Extensive research shows that our brains have certain hardwired propensities that might be exploited. For example, our brains tend to register frequently heard facts as true, even if they are patently false. As a result, our memories and beliefs are highly malleable and unreliable. We also tend, if unchecked by the conscious reasoning mind, to focus overly on risk, inconvenience, hassles—anything negative. And researchers have found that we all carry around an innate hostility toward "otherness," which means anyone not like us.

These hardwired traits are difficult to shake, in part because they were adaptive when our early ancestors were evolving on the savannahs and have been reinforced ever since. But they are clearly no longer adaptive, and indeed make us vulnerable to all sorts of subtle conditioning.

Should we be worried? In the final analysis, Restak does not believe that brain science has advanced far enough yet to give marketers any persuasive powers they didn't have already. Despite remarkable progress in understanding the brain's anatomy and biochemistry, the organ is far too complex an array of interconnected circuits to be that easily manipulated with simple subliminal stimuli. Advertisers may be disappointed to hear it, but there is no "Buy now!" switch hidden among the neurons and synapses.

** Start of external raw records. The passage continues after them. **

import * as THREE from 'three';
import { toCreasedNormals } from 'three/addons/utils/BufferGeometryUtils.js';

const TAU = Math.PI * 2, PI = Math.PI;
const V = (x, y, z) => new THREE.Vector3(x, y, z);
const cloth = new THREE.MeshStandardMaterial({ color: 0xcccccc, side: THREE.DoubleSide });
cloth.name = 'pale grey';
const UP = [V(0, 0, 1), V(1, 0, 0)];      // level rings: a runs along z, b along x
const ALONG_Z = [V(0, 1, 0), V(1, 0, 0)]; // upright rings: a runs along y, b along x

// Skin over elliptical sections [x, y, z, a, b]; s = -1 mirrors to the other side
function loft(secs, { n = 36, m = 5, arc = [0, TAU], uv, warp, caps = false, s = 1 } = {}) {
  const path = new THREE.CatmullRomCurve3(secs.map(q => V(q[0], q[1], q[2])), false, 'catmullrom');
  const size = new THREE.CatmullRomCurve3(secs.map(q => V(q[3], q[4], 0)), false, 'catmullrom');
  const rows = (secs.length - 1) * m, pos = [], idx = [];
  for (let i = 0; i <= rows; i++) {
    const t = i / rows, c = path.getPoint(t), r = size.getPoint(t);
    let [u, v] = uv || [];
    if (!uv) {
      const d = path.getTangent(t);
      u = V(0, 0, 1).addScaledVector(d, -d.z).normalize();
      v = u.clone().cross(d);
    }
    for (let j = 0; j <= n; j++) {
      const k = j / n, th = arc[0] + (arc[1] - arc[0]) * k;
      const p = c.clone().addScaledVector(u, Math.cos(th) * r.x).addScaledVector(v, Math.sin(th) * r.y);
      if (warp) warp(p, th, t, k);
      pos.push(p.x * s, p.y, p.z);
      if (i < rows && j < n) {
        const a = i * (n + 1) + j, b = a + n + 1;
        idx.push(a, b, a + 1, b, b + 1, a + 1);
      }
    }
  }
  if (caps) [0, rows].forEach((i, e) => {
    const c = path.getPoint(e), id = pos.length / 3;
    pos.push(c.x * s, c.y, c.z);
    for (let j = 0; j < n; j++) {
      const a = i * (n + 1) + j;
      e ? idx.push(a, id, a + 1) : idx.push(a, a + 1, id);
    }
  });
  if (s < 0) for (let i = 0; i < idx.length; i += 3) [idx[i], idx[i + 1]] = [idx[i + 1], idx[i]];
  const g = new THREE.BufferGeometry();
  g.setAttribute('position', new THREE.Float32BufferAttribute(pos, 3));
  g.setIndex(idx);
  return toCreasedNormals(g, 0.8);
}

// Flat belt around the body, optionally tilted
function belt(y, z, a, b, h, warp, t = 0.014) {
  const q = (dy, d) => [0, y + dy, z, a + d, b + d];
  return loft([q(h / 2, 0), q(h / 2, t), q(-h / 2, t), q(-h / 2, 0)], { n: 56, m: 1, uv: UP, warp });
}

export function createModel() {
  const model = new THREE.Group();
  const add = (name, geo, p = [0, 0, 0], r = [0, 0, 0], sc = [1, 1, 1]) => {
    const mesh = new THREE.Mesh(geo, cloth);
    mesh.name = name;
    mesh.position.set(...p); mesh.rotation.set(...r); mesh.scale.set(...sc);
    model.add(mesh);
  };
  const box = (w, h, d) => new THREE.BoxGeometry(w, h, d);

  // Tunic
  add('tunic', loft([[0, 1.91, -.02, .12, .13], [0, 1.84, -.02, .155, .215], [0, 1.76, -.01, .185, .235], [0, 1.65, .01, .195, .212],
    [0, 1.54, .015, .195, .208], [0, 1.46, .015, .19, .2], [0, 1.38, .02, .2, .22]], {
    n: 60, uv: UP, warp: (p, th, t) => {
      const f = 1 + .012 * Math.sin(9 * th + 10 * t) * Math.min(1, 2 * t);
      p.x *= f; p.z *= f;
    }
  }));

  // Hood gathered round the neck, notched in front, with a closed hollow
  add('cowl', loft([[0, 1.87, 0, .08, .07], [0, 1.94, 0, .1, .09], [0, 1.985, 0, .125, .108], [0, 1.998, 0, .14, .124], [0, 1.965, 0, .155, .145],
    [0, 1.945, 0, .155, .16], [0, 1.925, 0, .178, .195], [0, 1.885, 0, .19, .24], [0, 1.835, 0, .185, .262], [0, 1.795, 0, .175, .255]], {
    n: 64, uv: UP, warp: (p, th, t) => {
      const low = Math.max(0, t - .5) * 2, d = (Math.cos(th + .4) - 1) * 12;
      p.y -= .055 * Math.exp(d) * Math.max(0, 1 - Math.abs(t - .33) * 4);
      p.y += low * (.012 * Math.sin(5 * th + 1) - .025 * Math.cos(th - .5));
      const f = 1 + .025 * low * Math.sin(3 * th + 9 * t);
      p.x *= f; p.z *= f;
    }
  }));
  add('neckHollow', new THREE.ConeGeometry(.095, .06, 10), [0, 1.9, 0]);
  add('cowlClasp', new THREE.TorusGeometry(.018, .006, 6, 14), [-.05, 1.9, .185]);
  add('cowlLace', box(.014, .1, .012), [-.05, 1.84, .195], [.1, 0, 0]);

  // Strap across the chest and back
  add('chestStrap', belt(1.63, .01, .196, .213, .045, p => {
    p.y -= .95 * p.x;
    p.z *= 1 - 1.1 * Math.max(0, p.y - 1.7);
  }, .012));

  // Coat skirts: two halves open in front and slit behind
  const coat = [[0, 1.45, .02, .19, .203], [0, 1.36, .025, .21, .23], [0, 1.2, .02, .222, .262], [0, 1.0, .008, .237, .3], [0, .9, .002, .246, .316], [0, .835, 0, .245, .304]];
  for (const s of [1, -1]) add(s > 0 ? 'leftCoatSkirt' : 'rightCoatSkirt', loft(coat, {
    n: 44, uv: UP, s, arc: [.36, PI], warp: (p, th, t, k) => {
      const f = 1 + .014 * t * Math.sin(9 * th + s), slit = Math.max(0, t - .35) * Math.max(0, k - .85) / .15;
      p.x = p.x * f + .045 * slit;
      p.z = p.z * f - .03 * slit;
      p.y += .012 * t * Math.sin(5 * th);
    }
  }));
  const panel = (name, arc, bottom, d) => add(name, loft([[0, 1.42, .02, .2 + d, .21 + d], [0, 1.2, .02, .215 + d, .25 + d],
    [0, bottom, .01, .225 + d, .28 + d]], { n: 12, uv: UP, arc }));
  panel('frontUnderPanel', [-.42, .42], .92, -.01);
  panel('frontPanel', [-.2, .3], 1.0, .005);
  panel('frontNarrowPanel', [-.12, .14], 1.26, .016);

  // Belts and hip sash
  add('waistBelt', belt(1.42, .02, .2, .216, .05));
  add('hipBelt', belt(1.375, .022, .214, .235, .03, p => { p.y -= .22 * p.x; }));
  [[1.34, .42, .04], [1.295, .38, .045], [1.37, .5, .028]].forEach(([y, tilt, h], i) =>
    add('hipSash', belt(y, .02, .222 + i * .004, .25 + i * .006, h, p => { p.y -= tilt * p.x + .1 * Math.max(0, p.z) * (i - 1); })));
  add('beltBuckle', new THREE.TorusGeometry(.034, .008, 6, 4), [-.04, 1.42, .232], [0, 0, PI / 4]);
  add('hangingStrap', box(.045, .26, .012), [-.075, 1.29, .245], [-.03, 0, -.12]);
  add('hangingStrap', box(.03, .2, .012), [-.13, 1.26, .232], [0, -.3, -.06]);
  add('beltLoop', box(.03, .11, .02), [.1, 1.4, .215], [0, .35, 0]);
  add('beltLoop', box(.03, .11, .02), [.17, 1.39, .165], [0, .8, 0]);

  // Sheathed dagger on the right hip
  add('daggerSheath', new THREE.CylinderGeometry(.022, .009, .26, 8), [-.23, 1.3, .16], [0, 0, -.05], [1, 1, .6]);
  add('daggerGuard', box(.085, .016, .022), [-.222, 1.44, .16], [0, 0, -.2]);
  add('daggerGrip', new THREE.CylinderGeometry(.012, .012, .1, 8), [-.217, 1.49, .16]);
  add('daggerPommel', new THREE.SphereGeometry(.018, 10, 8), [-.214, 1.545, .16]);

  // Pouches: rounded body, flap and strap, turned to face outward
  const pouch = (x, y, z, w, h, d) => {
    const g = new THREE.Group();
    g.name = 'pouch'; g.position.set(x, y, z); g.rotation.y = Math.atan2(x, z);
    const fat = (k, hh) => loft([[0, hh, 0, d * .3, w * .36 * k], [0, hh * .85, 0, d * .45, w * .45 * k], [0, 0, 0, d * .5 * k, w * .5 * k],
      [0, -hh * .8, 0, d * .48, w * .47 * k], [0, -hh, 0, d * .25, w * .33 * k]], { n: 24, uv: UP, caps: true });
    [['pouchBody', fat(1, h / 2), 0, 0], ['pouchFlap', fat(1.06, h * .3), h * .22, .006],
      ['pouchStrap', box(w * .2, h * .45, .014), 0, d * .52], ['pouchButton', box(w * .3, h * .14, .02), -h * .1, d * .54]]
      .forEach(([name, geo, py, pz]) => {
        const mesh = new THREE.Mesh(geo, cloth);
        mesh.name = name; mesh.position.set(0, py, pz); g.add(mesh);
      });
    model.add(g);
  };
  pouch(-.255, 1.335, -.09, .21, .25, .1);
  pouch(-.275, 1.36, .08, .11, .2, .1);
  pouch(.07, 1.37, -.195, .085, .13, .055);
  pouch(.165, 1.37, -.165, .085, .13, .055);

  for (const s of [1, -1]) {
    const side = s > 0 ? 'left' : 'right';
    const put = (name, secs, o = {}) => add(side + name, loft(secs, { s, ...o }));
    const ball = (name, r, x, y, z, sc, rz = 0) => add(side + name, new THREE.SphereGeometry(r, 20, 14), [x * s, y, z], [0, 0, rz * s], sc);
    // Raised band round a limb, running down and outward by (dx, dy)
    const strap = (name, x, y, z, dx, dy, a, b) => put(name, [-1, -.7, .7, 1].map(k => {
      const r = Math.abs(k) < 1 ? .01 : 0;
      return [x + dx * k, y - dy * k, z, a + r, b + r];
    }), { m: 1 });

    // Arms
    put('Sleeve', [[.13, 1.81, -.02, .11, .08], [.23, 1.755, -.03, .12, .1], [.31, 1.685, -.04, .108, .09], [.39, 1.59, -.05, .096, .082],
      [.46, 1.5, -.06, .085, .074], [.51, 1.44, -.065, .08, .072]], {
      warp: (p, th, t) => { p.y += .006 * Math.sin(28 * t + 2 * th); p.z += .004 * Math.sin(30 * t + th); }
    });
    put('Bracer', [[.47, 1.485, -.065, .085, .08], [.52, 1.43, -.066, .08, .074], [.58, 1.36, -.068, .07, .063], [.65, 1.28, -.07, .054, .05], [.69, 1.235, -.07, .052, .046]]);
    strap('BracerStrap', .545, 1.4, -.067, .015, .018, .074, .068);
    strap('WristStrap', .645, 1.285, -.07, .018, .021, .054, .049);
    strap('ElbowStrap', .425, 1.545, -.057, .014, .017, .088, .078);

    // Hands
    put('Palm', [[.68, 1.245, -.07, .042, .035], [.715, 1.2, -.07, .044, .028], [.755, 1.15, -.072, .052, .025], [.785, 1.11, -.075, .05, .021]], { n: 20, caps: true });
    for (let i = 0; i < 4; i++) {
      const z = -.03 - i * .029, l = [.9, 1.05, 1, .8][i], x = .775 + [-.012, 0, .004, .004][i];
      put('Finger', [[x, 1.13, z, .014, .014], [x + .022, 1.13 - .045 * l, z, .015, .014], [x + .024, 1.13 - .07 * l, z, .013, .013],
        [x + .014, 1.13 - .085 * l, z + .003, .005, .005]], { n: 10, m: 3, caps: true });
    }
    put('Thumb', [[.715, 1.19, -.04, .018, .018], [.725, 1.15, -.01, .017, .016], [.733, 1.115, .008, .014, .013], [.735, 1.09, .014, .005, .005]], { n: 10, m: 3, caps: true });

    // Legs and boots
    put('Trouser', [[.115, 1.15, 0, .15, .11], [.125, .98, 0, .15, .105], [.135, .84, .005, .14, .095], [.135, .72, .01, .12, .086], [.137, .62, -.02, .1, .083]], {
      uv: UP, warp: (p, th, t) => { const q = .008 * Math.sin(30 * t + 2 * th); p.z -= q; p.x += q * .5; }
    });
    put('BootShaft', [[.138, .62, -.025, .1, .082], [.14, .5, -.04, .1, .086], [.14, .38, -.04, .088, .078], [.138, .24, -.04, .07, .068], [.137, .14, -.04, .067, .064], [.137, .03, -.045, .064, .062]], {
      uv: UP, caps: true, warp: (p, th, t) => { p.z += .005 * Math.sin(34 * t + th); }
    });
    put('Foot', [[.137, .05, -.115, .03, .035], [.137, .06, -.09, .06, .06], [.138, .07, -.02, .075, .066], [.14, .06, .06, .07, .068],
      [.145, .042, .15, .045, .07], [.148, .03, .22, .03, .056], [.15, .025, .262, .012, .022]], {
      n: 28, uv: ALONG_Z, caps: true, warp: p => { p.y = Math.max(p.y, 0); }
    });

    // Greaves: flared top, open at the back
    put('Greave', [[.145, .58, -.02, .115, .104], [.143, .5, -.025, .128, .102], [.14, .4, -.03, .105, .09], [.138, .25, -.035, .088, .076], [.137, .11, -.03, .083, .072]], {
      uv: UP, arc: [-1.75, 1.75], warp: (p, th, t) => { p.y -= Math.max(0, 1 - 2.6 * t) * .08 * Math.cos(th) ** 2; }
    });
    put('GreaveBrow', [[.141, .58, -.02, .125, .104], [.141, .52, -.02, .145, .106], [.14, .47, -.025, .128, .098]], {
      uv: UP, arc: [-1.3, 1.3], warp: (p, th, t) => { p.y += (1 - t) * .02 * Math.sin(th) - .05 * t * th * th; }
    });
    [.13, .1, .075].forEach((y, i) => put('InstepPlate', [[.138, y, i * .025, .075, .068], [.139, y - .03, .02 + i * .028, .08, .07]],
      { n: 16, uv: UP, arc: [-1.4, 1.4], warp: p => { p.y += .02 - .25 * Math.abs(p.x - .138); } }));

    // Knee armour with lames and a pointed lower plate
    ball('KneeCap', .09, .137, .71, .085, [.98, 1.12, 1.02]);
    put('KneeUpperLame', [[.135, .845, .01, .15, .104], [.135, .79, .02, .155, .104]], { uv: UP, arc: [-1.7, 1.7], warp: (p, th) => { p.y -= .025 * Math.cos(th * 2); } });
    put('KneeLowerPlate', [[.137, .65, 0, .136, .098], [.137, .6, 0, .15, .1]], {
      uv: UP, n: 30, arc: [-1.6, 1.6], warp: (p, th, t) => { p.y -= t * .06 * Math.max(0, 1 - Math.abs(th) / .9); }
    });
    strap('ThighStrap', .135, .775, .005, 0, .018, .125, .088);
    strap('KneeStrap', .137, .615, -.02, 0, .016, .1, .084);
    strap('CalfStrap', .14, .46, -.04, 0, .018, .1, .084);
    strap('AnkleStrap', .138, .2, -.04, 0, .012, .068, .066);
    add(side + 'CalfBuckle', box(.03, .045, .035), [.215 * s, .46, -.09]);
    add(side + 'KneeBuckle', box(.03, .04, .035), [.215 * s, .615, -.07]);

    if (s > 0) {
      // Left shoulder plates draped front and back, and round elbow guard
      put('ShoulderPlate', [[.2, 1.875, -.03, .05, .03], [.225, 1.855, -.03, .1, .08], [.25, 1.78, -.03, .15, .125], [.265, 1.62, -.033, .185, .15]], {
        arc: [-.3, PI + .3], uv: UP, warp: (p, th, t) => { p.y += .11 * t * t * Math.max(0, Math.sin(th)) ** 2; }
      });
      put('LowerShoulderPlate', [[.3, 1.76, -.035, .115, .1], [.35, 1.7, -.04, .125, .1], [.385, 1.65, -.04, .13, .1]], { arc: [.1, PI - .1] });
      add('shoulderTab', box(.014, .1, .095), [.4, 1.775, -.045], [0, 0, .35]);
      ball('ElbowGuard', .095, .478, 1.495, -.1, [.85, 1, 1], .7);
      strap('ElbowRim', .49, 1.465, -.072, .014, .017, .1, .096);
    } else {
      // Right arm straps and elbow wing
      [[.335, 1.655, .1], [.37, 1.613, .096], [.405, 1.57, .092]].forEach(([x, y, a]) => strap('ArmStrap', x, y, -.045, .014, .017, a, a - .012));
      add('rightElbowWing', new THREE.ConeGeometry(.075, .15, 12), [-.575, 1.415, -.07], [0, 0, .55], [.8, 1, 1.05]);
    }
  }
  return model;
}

That strikes me as a reasoned conclusion, just what one would expect from a deliberative scientific mind systematically weighing the available facts. So why do I have this nagging, unexplained sense of foreboding coming from some recess in my brain?

RELATED ARTICLE: The Truth about Brainwave Entrainment